Over nearly seven hours, 19 potential jurors were eliminated, either because U.S. District Judge Susan Wigenton decided they couldn’t be fair, or lawyers for Kelly and Baroni wanted them out. Nine remain, and jury selection resumes Wednesday to round out the panel of 12. They’ll also pick four alternates. Opening statements are set for Sept. 19.
Wigenton summoned panelists only by number, and biographical details were often sketchy. But their opinions were occasionally pungent. Some of those jurors were removed by prosecutors or defense lawyers, who can each strike them without stating a reason.
“It should be Chris Christie on trial,” said a librarian in her questionnaire. When the judge questioned her, she insisted she could be fair. Her daughter works for the Department of Justice, which is prosecuting Kelly and Baroni. “She has her opinions, and I’ve got mine,” the woman said. She remains on the panel.
The case has been a drag on Christie, a Republican who sought the GOP nomination for the White House before serving as an adviser to Donald Trump, the party’s nominee.
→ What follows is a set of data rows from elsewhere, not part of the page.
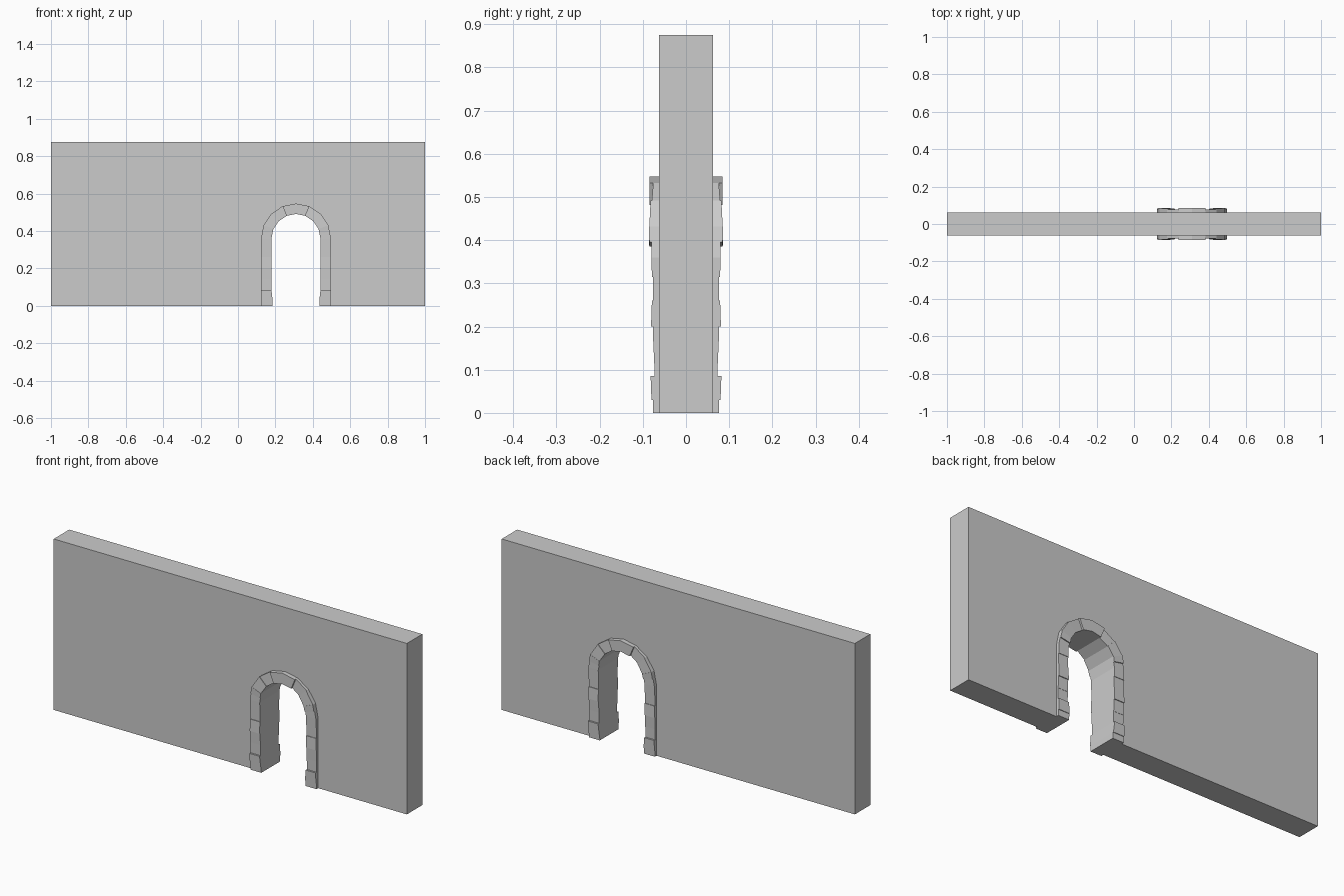
import bpy, bmesh, math

if "Cube" in bpy.data.objects:
    bpy.data.objects.remove(bpy.data.objects["Cube"])

CX, SPRING = 0.31, 0.36          # arch centre line and springing height
R_OUT, R_IN = 0.187, 0.131
HALF_T = 0.0625                  # half wall thickness


def new_object(name, bm):
    bmesh.ops.recalc_face_normals(bm, faces=bm.faces)
    mesh = bpy.data.meshes.new(name)
    bm.to_mesh(mesh)
    bm.free()
    obj = bpy.data.objects.new(name, mesh)
    bpy.context.collection.objects.link(obj)
    return obj


def arc_point(r, deg):
    a = math.radians(deg)
    return CX + r * math.cos(a), SPRING + r * math.sin(a)


def prism(name, pts, depths):
    """Solid symmetric in y; each outline point has its own half depth."""
    bm = bmesh.new()
    front = [bm.verts.new((x, -d, z)) for (x, z), d in zip(pts, depths)]
    back = [bm.verts.new((x, d, z)) for (x, z), d in zip(pts, depths)]
    bm.faces.new(front)
    bm.faces.new(back[::-1])
    n = len(pts)
    for i in range(n):
        j = (i + 1) % n
        bm.faces.new((front[i], back[i], back[j], front[j]))
    return new_object(name, bm)


# Wall with an arched doorway notch
outline = [(-1, 0), (CX - R_OUT, 0)]
outline += [arc_point(R_OUT, 180 - 22.5 * i) for i in range(9)]
outline += [(CX + R_OUT, 0), (1, 0), (1, 0.875), (-1, 0.875)]
prism("wall", outline, [HALF_T] * len(outline))

# Jamb stones: bottom, top, half depth at bottom and top
jambs = [
    (0.00, 0.03, 0.076, 0.077),
    (0.03, 0.085, 0.080, 0.082),
    (0.085, 0.14, 0.073, 0.074),
    (0.14, 0.20, 0.075, 0.077),
    (0.20, 0.26, 0.081, 0.079),
    (0.26, 0.315, 0.076, 0.077),
    (0.315, 0.36, 0.079, 0.080),
]


def inner_half(z):
    return 0.125 if z < 0.04 else 0.131


for side, label in ((-1, "left"), (1, "right")):
    for k, (z0, z1, d0, d1) in enumerate(jambs):
        pts = [(CX + side * R_OUT, z0), (CX + side * R_OUT, z1),
               (CX + side * inner_half(z1), z1), (CX + side * inner_half(z0), z0)]
        prism(f"{label}_jamb_stone_{k}", pts, (d0, d1, d1, d0))

    # Curved arch stones: start and end angle, half depths
    for k, (a0, a1, d0, d1) in enumerate([(0, 11, 0.080, 0.080),
                                          (11, 22.5, 0.085, 0.086),
                                          (22.5, 45, 0.085, 0.082),
                                          (45, 67.5, 0.079, 0.076)]):
        b0, b1 = (a0, a1) if side > 0 else (180 - a0, 180 - a1)

        def chord(r, deg):
            # keep intermediate joints on the straight facets
            if deg in (11, 169):
                p = arc_point(r, 0 if side > 0 else 180)
                q = arc_point(r, 22.5 if side > 0 else 157.5)
                return (p[0] + q[0]) / 2, (p[1] + q[1]) / 2
            return arc_point(r, deg)

        pts = [chord(R_OUT, b0), chord(R_OUT, b1), chord(R_IN, b1), chord(R_IN, b0)]
        prism(f"{label}_arch_stone_{k}", pts, (d0, d1, d1, d0))

# Keystone
pts = [arc_point(R_OUT, a) for a in (67.5, 90, 112.5)]
pts += [arc_point(R_IN, a) for a in (112.5, 90, 67.5)]
prism("keystone", pts, [0.085] * 6)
One man who helps manage a large retail company said he is a big fan of Christie and the Republican Party. Christie did a great job helping New Jersey recover from Hurricane Sandy, the man said. He said he didn’t think he could be fair. Wigenton excused him.
An engineer who works for the state transportation department said he wasn’t happy about the gridlock over four mornings in Fort Lee, New Jersey.
“I didn’t like what happened,” the engineer said. “It shouldn’t have happened. But it was what it was.” He was excused by lawyers for Baroni, whose former agency runs the bridge.
One teacher knew attorney William Palatucci, a longtime political adviser to Christie. Palatucci coached her younger sister, and she has relatives in law enforcement. She said she has “strong opinions” about Christie but could set them aside to judge the case fairly. Lawyers for Kelly excused her.
One of those questioned said she might have a hard time believing a witness who pleaded guilty and testified. David Wildstein, a former Christie ally who admitted to conspiring with Kelly and Baroni, is set to testify as a government witness.
“If they somehow accepted a plea bargain, they are doing it to help themselves,” said the woman. “They may not be fully honest.”
When Wigenton asked if she could be fair, the woman said she could. A prosecutor asked that she be dismissed for cause, but the judge denied the request. Prosecutors later excused her, exercising one of their challenges.
A man who works for a digital media agency said he had met Christie at a fundraiser. He has plenty friends and relatives in law enforcement, and he said union members may be pressured to give testimony that the organization supports.
“I believe this is politically based and should not have come to trial,” the man said. The judge removed him from the panel.
The case is U.S. v. Baroni, 15-cr-00193, U.S. District Court, District of New Jersey (Newark).